Action item ::
Among the entries below, how many lines contain the string "angle"? Only the number is wanted.

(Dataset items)
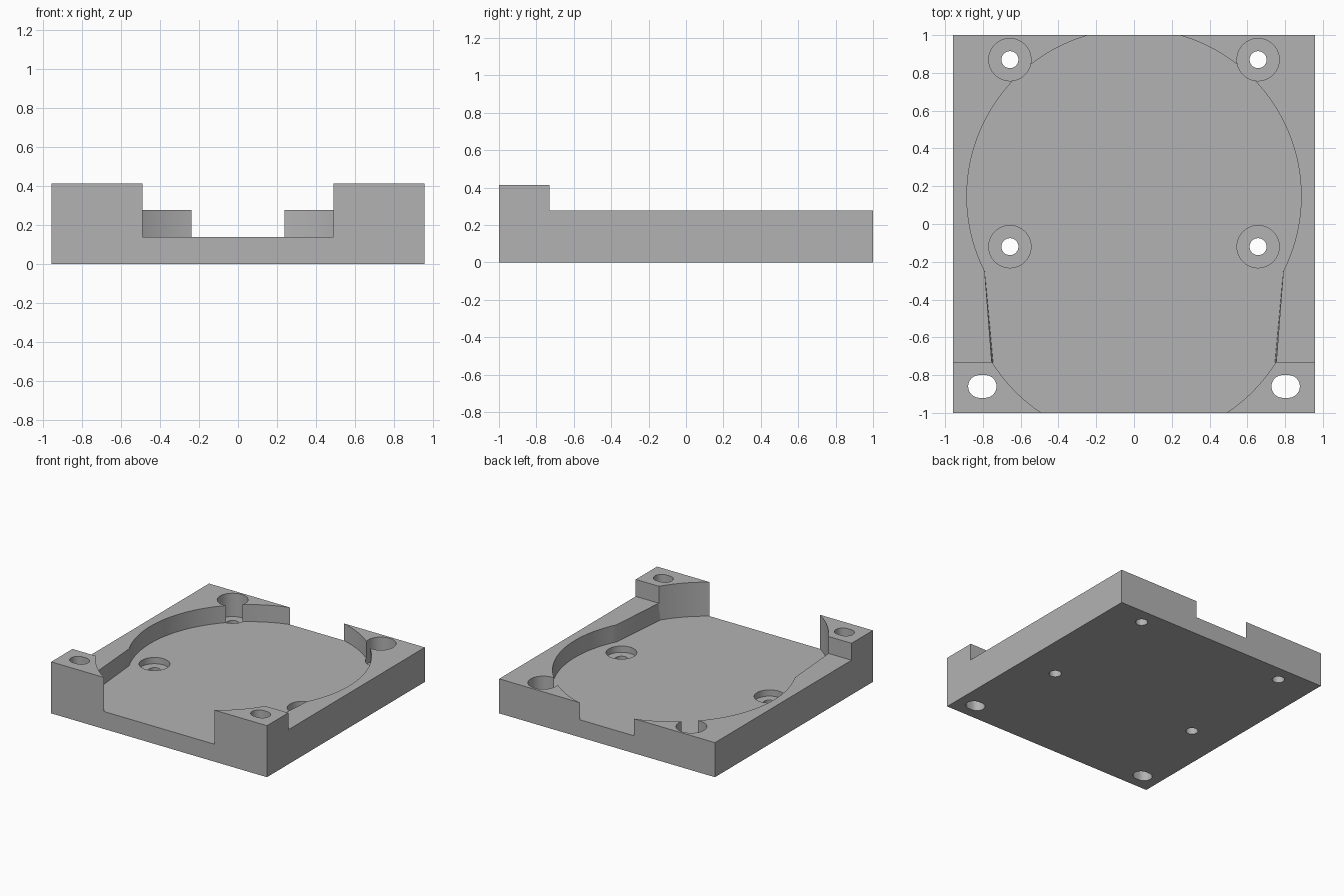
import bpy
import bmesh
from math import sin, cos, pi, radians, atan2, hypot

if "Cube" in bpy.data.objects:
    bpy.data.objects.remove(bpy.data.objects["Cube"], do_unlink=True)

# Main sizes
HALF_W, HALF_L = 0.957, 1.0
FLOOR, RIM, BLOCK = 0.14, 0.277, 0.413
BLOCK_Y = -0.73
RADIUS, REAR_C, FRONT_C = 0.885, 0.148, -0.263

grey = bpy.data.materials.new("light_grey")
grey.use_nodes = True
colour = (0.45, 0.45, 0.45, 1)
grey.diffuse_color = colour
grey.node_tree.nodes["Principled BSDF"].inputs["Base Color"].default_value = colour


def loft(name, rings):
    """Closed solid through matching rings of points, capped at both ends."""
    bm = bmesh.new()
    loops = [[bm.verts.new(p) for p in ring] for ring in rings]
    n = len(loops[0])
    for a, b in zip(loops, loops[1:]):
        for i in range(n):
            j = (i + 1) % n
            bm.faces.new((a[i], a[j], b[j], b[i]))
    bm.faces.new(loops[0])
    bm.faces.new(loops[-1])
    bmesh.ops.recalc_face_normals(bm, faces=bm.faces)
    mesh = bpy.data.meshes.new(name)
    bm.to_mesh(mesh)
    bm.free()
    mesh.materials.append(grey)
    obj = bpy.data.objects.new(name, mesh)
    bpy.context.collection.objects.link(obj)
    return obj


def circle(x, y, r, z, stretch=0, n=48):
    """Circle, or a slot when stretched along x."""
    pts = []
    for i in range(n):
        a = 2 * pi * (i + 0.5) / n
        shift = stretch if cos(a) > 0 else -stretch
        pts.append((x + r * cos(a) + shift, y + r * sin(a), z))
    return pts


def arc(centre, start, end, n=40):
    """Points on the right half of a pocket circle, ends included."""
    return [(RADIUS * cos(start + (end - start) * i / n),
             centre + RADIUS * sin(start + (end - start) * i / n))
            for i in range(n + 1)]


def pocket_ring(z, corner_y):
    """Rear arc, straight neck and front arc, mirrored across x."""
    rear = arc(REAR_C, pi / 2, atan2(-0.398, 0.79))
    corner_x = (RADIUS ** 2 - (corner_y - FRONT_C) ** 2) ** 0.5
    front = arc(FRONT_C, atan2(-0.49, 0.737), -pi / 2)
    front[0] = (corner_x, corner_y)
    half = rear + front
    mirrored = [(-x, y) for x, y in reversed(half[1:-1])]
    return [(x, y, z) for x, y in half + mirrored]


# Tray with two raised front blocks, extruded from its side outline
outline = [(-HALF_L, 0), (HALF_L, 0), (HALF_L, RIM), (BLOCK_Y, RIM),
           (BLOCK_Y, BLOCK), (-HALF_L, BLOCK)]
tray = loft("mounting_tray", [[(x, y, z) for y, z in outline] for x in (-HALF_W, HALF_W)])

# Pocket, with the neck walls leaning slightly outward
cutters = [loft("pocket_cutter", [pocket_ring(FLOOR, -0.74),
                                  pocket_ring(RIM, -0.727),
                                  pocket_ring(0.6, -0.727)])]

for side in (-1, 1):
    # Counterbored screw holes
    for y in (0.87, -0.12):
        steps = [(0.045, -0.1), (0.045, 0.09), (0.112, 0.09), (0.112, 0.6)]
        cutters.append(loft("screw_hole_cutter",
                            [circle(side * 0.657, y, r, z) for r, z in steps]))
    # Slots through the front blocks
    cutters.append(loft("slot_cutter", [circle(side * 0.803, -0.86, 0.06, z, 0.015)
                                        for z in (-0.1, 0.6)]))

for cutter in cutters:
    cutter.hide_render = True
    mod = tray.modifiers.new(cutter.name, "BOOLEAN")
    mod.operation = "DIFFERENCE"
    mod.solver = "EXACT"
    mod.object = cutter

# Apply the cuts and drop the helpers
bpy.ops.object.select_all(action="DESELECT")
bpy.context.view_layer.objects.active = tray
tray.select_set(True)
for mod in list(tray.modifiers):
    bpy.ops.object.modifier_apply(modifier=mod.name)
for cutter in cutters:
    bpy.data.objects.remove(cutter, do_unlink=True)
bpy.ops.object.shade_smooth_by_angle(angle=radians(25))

* * *

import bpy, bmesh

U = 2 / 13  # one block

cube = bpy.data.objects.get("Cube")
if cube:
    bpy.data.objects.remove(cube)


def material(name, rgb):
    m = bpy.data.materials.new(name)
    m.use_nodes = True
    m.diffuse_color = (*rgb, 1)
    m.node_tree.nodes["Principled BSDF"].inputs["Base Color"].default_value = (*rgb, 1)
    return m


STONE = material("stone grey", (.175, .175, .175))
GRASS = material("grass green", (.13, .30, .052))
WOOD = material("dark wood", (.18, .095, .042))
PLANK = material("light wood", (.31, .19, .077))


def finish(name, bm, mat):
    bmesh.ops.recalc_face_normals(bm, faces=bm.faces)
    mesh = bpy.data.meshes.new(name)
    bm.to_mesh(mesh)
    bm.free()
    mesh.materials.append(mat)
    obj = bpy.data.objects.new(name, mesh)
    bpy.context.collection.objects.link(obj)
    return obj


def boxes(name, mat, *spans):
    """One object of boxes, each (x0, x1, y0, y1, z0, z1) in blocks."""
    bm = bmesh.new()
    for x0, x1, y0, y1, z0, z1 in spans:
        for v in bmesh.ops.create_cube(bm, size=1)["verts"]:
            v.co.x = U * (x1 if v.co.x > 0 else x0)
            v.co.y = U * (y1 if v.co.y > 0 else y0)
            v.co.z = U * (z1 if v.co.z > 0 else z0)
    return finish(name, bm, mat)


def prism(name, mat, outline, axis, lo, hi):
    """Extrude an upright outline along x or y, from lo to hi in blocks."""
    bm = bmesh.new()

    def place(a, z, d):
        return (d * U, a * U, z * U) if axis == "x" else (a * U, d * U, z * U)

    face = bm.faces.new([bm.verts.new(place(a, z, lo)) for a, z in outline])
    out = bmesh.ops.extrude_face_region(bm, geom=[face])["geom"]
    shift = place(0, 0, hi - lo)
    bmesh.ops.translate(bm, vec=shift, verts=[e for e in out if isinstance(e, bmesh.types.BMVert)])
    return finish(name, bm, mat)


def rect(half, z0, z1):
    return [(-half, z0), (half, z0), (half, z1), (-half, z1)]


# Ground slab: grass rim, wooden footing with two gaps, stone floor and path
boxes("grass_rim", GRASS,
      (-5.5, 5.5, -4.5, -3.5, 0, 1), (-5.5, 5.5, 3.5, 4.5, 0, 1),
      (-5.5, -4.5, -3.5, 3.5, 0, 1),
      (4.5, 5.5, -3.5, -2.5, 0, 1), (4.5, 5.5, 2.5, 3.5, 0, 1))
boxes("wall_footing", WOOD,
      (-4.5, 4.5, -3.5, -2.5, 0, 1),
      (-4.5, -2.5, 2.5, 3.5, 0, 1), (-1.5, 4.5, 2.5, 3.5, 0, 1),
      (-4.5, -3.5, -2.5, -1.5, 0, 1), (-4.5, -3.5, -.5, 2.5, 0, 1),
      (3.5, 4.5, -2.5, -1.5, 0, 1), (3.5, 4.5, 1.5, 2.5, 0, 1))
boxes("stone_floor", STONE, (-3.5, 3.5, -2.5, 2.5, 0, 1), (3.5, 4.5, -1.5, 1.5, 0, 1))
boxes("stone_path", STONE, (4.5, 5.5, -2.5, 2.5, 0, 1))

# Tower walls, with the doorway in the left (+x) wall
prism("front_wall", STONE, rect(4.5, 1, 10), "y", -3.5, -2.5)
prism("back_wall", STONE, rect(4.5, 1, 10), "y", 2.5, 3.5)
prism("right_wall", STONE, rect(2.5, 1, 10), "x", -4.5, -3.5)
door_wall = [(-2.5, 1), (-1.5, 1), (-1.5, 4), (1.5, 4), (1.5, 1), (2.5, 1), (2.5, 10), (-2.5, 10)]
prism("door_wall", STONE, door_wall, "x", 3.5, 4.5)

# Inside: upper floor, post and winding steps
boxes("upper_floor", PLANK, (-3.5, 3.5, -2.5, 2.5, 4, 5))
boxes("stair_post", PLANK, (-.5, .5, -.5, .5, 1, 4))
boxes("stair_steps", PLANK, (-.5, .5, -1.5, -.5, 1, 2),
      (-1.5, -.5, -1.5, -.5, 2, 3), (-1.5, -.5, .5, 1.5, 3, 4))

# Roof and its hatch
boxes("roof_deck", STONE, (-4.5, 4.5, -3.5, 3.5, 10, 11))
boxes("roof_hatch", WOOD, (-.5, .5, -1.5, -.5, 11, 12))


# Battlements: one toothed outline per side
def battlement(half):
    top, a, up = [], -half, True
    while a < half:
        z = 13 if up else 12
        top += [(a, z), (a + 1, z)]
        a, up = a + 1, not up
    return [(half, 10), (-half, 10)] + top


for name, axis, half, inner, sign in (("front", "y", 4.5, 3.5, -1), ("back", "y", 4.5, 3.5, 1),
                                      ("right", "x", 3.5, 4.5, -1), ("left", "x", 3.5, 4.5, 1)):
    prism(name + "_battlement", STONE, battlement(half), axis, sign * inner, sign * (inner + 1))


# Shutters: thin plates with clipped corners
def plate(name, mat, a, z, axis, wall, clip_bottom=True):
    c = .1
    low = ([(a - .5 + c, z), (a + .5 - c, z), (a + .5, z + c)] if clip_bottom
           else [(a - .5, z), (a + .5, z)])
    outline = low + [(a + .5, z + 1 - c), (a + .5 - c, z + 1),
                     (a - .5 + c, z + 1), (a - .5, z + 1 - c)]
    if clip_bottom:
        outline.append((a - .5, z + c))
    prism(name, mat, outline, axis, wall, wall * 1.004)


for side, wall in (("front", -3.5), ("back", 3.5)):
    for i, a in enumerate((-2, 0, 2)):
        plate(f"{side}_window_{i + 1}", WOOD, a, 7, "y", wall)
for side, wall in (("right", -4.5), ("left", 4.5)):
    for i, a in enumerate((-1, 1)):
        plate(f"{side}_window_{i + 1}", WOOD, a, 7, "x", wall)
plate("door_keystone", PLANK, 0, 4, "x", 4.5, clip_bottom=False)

---

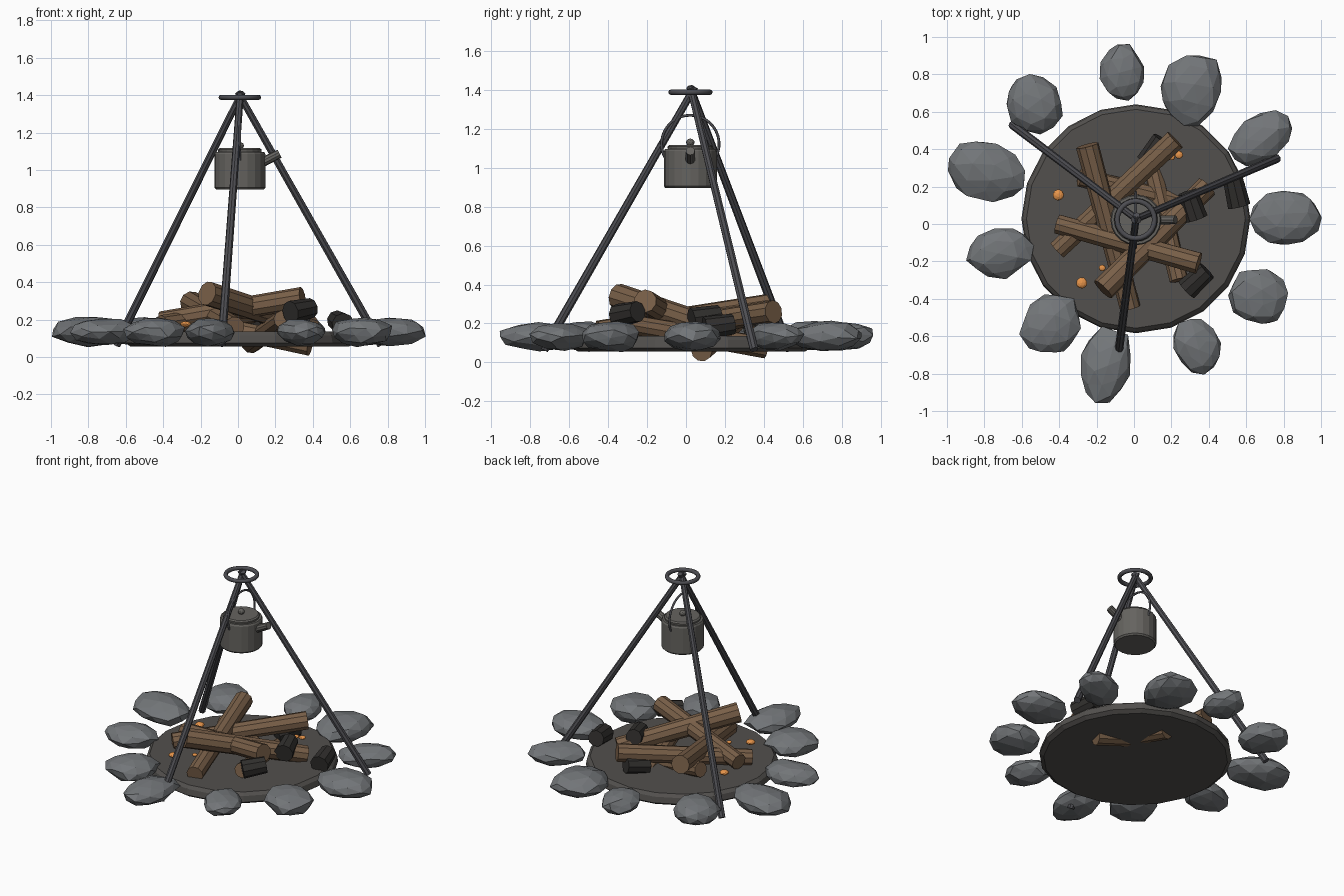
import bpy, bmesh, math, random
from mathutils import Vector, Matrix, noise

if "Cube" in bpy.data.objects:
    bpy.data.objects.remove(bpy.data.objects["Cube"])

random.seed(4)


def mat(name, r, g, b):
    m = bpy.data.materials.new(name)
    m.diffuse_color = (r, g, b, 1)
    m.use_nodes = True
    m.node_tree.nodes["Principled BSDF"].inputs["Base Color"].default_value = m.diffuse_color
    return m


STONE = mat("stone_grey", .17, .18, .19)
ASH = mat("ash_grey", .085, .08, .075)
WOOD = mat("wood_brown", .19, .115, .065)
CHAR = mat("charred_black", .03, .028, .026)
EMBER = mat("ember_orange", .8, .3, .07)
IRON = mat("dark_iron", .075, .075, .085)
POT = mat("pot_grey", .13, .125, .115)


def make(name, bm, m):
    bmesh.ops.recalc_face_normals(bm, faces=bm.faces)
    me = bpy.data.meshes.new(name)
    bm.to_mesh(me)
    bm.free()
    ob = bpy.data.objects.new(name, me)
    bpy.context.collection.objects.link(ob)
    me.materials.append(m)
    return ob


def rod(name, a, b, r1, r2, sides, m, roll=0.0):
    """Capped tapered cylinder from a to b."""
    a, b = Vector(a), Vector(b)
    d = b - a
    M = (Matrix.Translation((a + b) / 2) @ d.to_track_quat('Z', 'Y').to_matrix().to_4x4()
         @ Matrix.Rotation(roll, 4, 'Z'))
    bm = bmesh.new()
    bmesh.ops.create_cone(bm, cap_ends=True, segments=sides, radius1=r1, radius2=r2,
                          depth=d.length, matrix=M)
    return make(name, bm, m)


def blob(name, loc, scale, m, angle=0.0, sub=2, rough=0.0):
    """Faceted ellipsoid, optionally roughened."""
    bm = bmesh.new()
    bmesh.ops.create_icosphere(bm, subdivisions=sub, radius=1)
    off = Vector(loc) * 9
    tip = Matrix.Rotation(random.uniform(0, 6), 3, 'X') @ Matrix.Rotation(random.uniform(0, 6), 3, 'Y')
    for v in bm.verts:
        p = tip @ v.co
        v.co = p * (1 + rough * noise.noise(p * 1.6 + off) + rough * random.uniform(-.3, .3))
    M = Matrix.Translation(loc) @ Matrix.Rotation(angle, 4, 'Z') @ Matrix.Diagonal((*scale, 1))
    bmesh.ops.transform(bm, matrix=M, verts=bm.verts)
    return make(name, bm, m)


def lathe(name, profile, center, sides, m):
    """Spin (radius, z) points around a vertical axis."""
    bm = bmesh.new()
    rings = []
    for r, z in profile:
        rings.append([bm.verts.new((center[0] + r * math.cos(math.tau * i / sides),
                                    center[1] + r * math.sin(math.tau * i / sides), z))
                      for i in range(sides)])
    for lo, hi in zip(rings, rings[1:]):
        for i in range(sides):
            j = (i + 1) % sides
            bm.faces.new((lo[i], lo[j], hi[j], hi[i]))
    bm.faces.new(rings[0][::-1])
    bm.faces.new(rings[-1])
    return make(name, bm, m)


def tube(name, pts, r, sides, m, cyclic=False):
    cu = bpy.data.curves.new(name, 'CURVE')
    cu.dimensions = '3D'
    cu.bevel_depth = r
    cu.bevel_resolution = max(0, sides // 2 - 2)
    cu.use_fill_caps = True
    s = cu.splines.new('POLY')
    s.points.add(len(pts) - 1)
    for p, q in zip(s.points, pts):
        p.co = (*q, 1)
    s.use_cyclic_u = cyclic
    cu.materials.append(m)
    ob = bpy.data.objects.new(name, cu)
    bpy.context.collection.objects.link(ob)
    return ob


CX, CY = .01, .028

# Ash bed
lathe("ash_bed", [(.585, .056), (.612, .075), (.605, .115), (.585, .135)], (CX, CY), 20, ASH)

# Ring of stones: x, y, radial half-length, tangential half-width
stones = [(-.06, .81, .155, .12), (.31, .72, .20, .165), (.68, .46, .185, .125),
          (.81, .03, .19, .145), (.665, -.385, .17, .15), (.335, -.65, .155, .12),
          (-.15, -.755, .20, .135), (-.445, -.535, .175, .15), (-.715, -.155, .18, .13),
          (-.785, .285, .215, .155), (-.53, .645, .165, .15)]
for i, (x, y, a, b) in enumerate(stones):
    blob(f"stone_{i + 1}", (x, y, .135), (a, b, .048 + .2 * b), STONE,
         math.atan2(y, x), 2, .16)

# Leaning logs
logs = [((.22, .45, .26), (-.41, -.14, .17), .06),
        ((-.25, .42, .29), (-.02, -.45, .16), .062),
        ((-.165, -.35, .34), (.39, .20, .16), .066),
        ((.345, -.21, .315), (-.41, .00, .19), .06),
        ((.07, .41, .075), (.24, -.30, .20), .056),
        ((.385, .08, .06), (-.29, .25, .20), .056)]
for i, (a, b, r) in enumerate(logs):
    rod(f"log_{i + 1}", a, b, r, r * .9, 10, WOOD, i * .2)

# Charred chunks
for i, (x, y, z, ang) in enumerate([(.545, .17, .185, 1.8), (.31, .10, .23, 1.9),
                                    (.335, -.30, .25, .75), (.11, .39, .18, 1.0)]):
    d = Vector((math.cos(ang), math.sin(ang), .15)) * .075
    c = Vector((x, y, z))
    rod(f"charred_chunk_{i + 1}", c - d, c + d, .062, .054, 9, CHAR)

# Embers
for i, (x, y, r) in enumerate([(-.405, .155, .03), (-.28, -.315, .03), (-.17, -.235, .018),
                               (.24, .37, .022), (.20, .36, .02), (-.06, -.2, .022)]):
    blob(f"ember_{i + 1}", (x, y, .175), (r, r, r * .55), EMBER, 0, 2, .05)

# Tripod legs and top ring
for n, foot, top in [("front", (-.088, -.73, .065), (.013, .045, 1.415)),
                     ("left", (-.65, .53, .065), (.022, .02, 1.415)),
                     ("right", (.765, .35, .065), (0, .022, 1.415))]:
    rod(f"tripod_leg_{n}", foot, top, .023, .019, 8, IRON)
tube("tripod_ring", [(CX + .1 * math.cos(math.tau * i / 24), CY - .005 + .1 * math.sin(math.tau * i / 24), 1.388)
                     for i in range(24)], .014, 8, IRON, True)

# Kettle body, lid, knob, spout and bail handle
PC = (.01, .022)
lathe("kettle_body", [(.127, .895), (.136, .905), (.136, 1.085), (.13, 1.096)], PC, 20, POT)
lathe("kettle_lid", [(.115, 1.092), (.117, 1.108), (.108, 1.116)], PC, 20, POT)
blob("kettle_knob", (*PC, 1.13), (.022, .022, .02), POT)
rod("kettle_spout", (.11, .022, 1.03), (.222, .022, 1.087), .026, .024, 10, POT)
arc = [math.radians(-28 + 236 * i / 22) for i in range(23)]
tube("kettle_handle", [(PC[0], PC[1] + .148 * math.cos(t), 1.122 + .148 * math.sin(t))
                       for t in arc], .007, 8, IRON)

Expected answer ::
3